I'm very curious to see if the House negotiators managed to get the green renovation of federal buildings put back in because that was one of the single most sensible items in the whole bill and Obama himself made a spirited and convincing case for keeping it in at his press conference on Monday night.
I haven't seen the final bill, but based on what I've heard, I'd give it something like a B-. That said, the clock really is ticking and it is far, far, far better than nothing. There's a lot in this bill to be genuinely enthused about, but I'm going to try to comb through more of the details before reporting.
UPDATE: According to the Times, the AMT fix stays in the bill, which is crap. Let me associate myself with the remarks of the gentleman from Iowa

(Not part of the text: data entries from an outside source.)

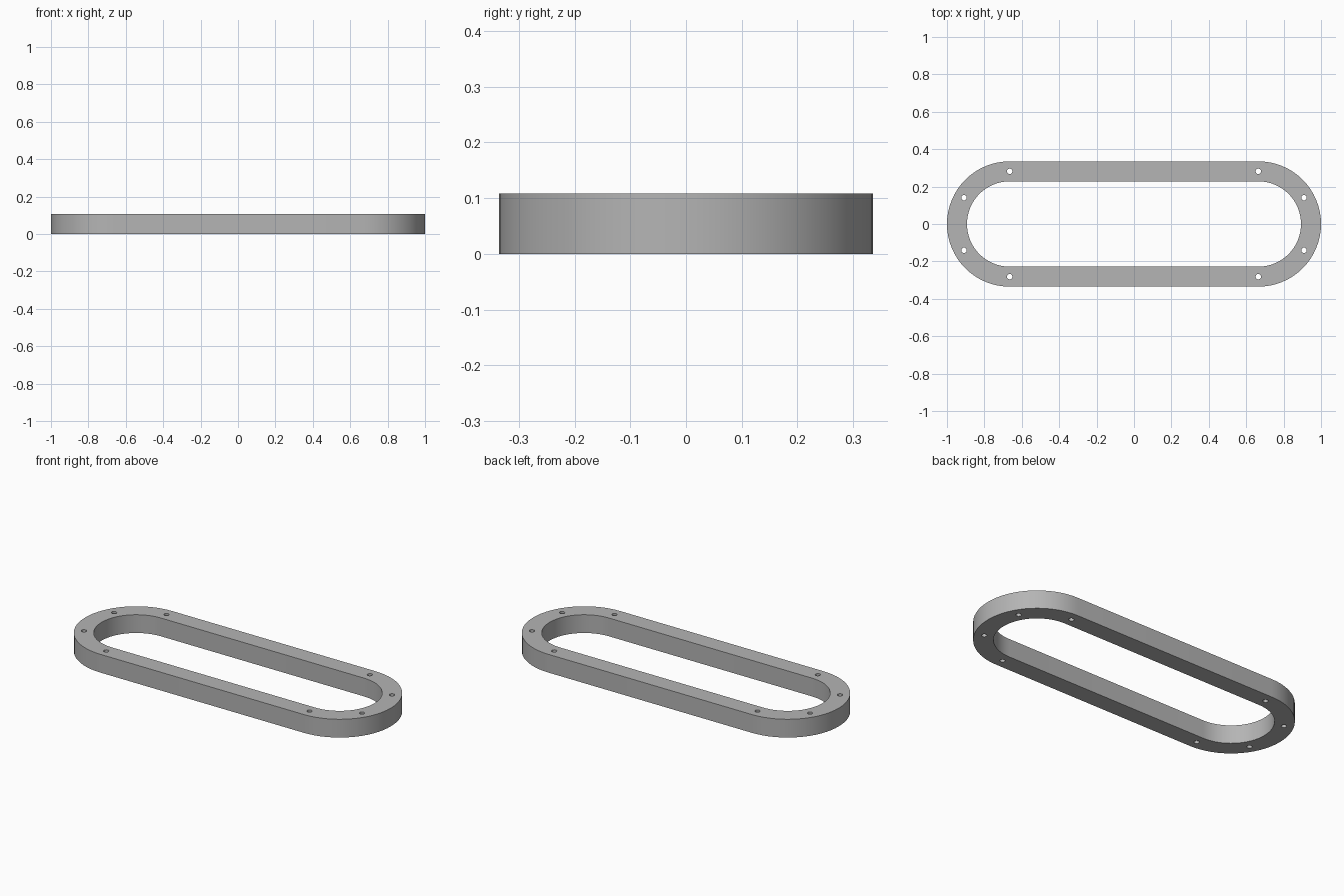
import bpy, bmesh, math
from mathutils import Vector

cube = bpy.data.objects.get("Cube")
if cube:
    bpy.data.objects.remove(cube)

END_X = 0.665      # centre of each rounded end
OUTER, INNER = 0.335, 0.228
HOLE_RING, HOLE_RADIUS = 0.2815, 0.0145
HEIGHT = 0.108
ARC_STEPS = 32

grey = bpy.data.materials.new("plain_grey")
grey.use_nodes = True
colour = (0.46, 0.46, 0.46, 1)
grey.diffuse_color = colour
grey.node_tree.nodes["Principled BSDF"].inputs["Base Color"].default_value = colour


def polar(cx, radius, angle, cy=0):
    return Vector((cx + radius * math.cos(angle), cy + radius * math.sin(angle), 0))


def stadium(radius):
    """Closed outline with two straight sides and two half-circle ends."""
    return [polar(side * END_X, radius, start + math.pi * i / ARC_STEPS)
            for side, start in ((1, -math.pi / 2), (-1, math.pi / 2))
            for i in range(ARC_STEPS + 1)]


def circle(centre, radius, steps=24):
    return [polar(centre.x, radius, math.tau * i / steps, centre.y) for i in range(steps)]


def add_loop(bm, points):
    verts = [bm.verts.new(p) for p in points]
    return [bm.edges.new((v, verts[i - 1])) for i, v in enumerate(verts)]


# Flat ring outline with four bolt holes round each end
bm = bmesh.new()
edges = add_loop(bm, stadium(OUTER)) + add_loop(bm, stadium(INNER))
for side in (1, -1):
    for degrees in (-90, -30, 30, 90):
        centre = polar(0, HOLE_RING, math.radians(degrees))
        centre.x = side * (END_X + centre.x)
        edges += add_loop(bm, circle(centre, HOLE_RADIUS))
bmesh.ops.triangle_fill(bm, edges=edges, use_beauty=True, normal=(0, 0, 1))

# Raise the outline into a solid frame
raised = bmesh.ops.extrude_face_region(bm, geom=bm.faces[:], use_keep_orig=True)
top = [g for g in raised["geom"] if isinstance(g, bmesh.types.BMVert)]
bmesh.ops.translate(bm, verts=top, vec=(0, 0, HEIGHT))
bmesh.ops.recalc_face_normals(bm, faces=bm.faces[:])

mesh = bpy.data.meshes.new("oval_frame")
bm.to_mesh(mesh)
bm.free()
mesh.materials.append(grey)
frame = bpy.data.objects.new("oval_frame", mesh)
bpy.context.collection.objects.link(frame)

# Smooth round walls, crisp rims
bpy.ops.object.select_all(action="DESELECT")
frame.select_set(True)
bpy.context.view_layer.objects.active = frame
bpy.ops.object.shade_smooth_by_angle(angle=math.radians(30))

Mr. Harkin said he was particularly frustrated by the money being spent on fixing the alternative minimum tax. "It's about 9 percent of the whole bill," he said, "which we were going to do later this year in a tax bill. Why is it in there? It has nothing to do with stimulus. It has nothing to do with recovery. This makes no sense whatsoever."